Remarks by AIT Deputy Director Raymond F. Greene
at SEMICON Talent Cultivation Symposium
September 23, 2020
(as prepared for delivery)
Executive Yuan Office of Science and Technology (BOST) Executive Secretary Tsai Zse-hong, Institute for Information Industry (III) President Cho Cheng-Hung, SEMI President Terry Tsao, distinguished guests, ladies and gentlemen, wu an!
It is my great pleasure to be here today to offer opening remarks at the first SEMICON Talent Cultivation Symposium.
We are all here today because we recognize a simple truth: Talent is the key to realize virtually all of Taiwan’s economic policy objectives, including transitioning to an innovation-based economy, internationalizing Taiwan’s workforce, and becoming a digital nation.
Since its inception in July 2019, the Talent Circulation Alliance has been an important platform for AIT, Taiwan’s government, and private sector partners to promote the circulation of talent between Taiwan, the United States, and other like-minded partners, with the goal of cultivating a deep pool of capable, internationally-integrated, and digitally-savvy professionals.
We believe that if Taiwan’s top talent is deeply connected with the free and open Indo-Pacific then its future will likewise remain centered in the democratic world.
Let me be clear: Talent is at the core of the semiconductor industry, which is at the core of Taiwan’s economy. We can spare no effort to attract and retain this critical resource. Taiwan’s semiconductor industry is the world’s envy but to maintain its leading edge, we must all advance our efforts to help Taiwan develop and maintain top talent.
So how can we work together, public and private sector, to achieve this goal?
As mentioned in the American Chamber of Commerce’s Annual White Paper’s chapter on talent circulation, there are many was to do that. Today I would like to comment on two specific ideas related to Talent cultivation.
First, we believe that Taiwan should continue to bolster skills in STEM related education, but not at the expense of building a global worldview in the next generation of leaders. In today’s world, it is not enough to simply excel in technical areas. The next generation of leaders in the semiconductor industry need to have a global outlook on top of technical know-how.
Taiwan needs to equip its workforce with strong communication, leadership, and English language skills and encourage its talent to develop an international mindset and seek international opportunities. In this digital age, Taiwan should expand the opportunity for Taiwan students to gain educational and professional experience abroad.
Second, Taiwan should continue to prioritize the cultivation of internationally connected and tech-savvy workers. Taiwan faces an talent shortage, but the substantial foreign talent already on the island can go a long way in filling this gap. Taiwan should be more confident in welcoming foreign talent to Taiwan, recognizing that it is not a zero-sum competition with the local workforce.

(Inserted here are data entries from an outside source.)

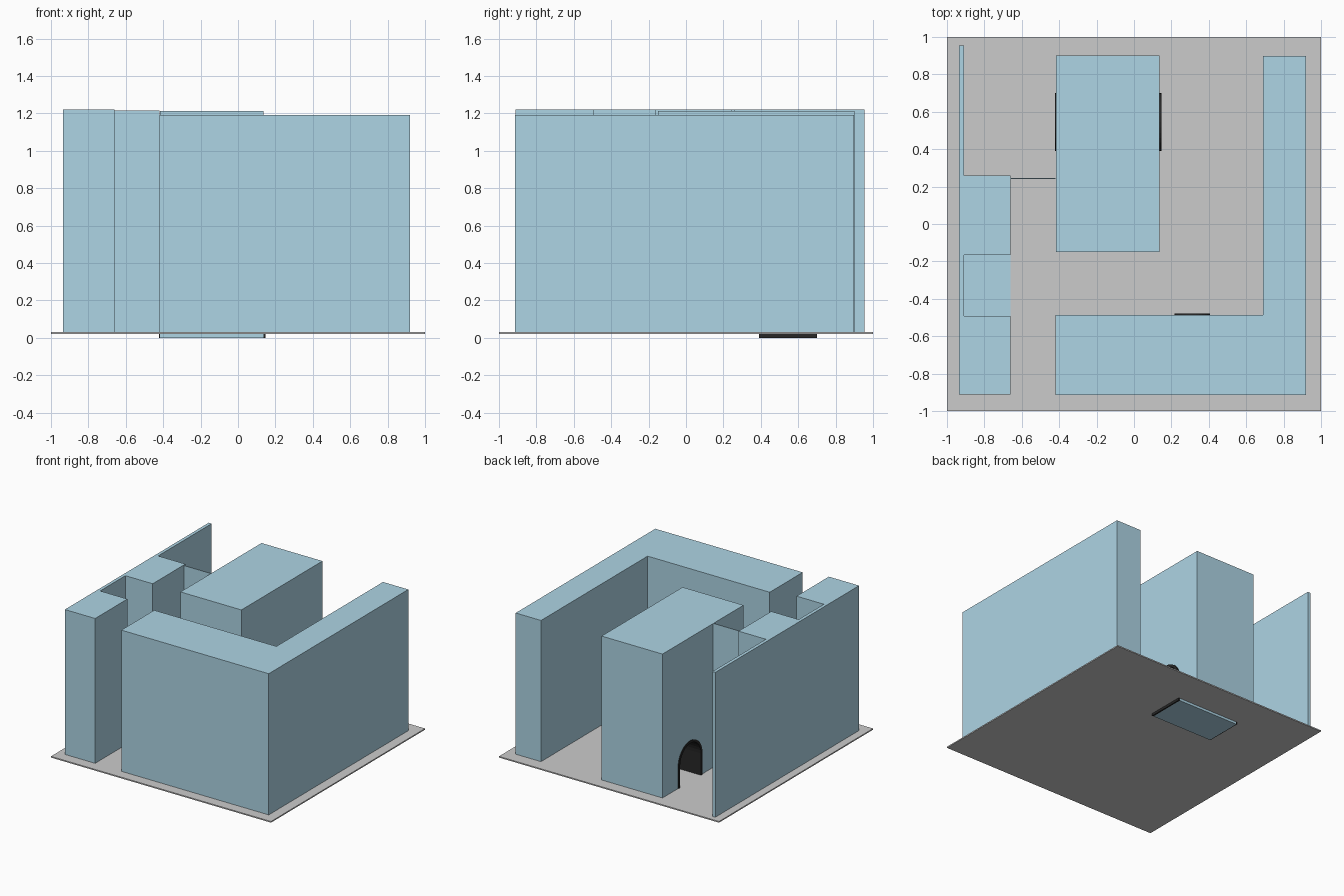
import bpy, bmesh, math
from mathutils import Vector

if "Cube" in bpy.data.objects:
    bpy.data.objects.remove(bpy.data.objects["Cube"])


def material(name, rgb):
    m = bpy.data.materials.new(name)
    m.diffuse_color = (*rgb, 1)
    m.use_nodes = True
    m.node_tree.nodes["Principled BSDF"].inputs["Base Color"].default_value = m.diffuse_color
    return m


BLUE = material("blue_plaster", (0.42, 0.66, 0.78))
DARK = material("dark_stone", (0.02, 0.02, 0.02))


def prism(name, pts, sweep, mat=None):
    """Extrude a closed flat outline along the sweep vector."""
    bm = bmesh.new()
    face = bm.faces.new([bm.verts.new(p) for p in pts])
    res = bmesh.ops.extrude_face_region(bm, geom=[face], use_keep_orig=True)
    verts = [v for v in res["geom"] if isinstance(v, bmesh.types.BMVert)]
    bmesh.ops.translate(bm, verts=verts, vec=Vector(sweep))
    bmesh.ops.recalc_face_normals(bm, faces=bm.faces)
    mesh = bpy.data.meshes.new(name)
    bm.to_mesh(mesh)
    bm.free()
    ob = bpy.data.objects.new(name, mesh)
    bpy.context.collection.objects.link(ob)
    if mat:
        mesh.materials.append(mat)
    return ob


def plan(name, outline, z0, z1, mat=None):
    return prism(name, [(x, y, z0) for x, y in outline], (0, 0, z1 - z0), mat)


def box(name, x0, x1, y0, y1, z0, z1, mat=None):
    return plan(name, [(x0, y0), (x1, y0), (x1, y1), (x0, y1)], z0, z1, mat)


def arch(centre, radius, base, spring, steps=16):
    """Outline of a round arch, from one foot over the top to the other."""
    curve = [(centre - radius * math.cos(math.pi * i / steps),
              spring + radius * math.sin(math.pi * i / steps)) for i in range(steps + 1)]
    return [(centre - radius, base)] + curve + [(centre + radius, base)]


FLOOR = 0.03

# Ground plate
box("ground_plate", -1, 1, -1, 1, 0.02, FLOOR)

# L-shaped building
plan("corner_building", [(-0.42, -0.915), (0.92, -0.915), (0.92, 0.897), (0.69, 0.897),
                         (0.69, -0.487), (-0.42, -0.487)], FLOOR, 1.19, BLUE)

# Left building with its deep notch, and the thin wall behind it
plan("left_building", [(-0.935, -0.912), (-0.66, -0.912), (-0.66, -0.493), (-0.908, -0.493),
                       (-0.908, -0.165), (-0.66, -0.165), (-0.66, 0.26), (-0.908, 0.26),
                       (-0.908, 0.955), (-0.935, 0.955)], FLOOR, 1.22, BLUE)
box("notch_floor", -0.908, -0.66, -0.493, -0.165, FLOOR, 0.034, BLUE)
box("linking_wall", -0.66, -0.42, 0.24, 0.247, FLOOR, 1.215, BLUE)

# Central building pierced by an arched passage
outer = arch(0.545, 0.155, FLOOR, 0.21)
inner = arch(0.545, 0.135, FLOOR, 0.21)
section = [(-0.15, FLOOR)] + outer + [(0.902, FLOOR), (0.902, 1.212), (-0.15, 1.212)]
prism("central_building", [(-0.418, y, z) for y, z in section], (0.554, 0, 0), BLUE)
prism("passage_lining", [(-0.423, y, z) for y, z in outer + inner[::-1]], (0.571, 0, 0), DARK)
box("passage_base", -0.418, 0.136, 0.39, 0.70, 0, 0.021, BLUE)
for name, x0, x1 in (("left_sill", -0.423, -0.418), ("right_sill", 0.136, 0.148)):
    box(name, x0, x1, 0.39, 0.70, 0, 0.025, DARK)

# Arched door on the courtyard side of the corner building
door = arch(0.312, 0.095, FLOOR, 0.22)
prism("courtyard_door", [(x, -0.487, z) for x, z in door], (0, 0.008, 0), DARK)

One way to do this is to enact foreign-talent-friendly immigration regulations that will make it easier to integrate foreign talent already on Taiwan. Most urgently, regulations should address hiring restrictions that create challenges for foreign job seekers, HR managers, and hiring companies.

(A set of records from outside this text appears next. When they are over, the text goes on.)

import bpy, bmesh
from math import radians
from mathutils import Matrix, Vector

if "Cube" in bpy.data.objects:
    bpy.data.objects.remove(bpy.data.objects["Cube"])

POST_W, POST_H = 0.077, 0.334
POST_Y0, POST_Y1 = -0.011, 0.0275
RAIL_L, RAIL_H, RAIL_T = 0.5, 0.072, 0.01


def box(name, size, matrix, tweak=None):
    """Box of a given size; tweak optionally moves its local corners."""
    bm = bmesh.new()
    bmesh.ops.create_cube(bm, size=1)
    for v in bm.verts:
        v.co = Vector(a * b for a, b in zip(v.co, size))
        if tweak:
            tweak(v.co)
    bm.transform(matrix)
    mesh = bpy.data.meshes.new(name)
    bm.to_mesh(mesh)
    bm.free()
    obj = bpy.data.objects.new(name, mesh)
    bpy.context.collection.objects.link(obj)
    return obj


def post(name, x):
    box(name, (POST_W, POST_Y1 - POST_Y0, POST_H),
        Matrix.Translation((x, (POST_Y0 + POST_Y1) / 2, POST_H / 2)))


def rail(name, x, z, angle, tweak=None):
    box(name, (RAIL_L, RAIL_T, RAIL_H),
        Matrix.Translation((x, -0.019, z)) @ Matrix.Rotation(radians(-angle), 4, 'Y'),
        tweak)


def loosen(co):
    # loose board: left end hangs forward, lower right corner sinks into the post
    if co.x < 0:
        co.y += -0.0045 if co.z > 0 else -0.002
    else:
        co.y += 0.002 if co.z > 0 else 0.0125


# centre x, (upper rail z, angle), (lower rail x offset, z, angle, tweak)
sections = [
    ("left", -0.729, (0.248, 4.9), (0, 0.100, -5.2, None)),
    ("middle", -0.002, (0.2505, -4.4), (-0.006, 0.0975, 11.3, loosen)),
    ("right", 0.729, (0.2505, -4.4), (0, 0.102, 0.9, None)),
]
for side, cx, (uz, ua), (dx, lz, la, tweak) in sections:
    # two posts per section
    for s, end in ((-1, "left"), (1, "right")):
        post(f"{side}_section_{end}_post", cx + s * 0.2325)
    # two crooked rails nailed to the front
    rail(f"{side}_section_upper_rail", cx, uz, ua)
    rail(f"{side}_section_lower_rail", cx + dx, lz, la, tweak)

Currently, the achievement of certain revenue benchmarks determines the number of visas a company may sponsor. That system is especially limiting for startups at a time when various Taiwan cities and counties are working to stimulate startup activity.
In closing, I would like to thank the organizers of this event who represent some of the most dynamic private sector companies and most important public sector partners. We often describe our partnership with Taiwan with the phrase “Real Friends, Real Progress” (真朋友, 真進展) and together, as partners in the TCA, we can continue to promote and protect Taiwan’s greatest natural resource: its talent. Thank you.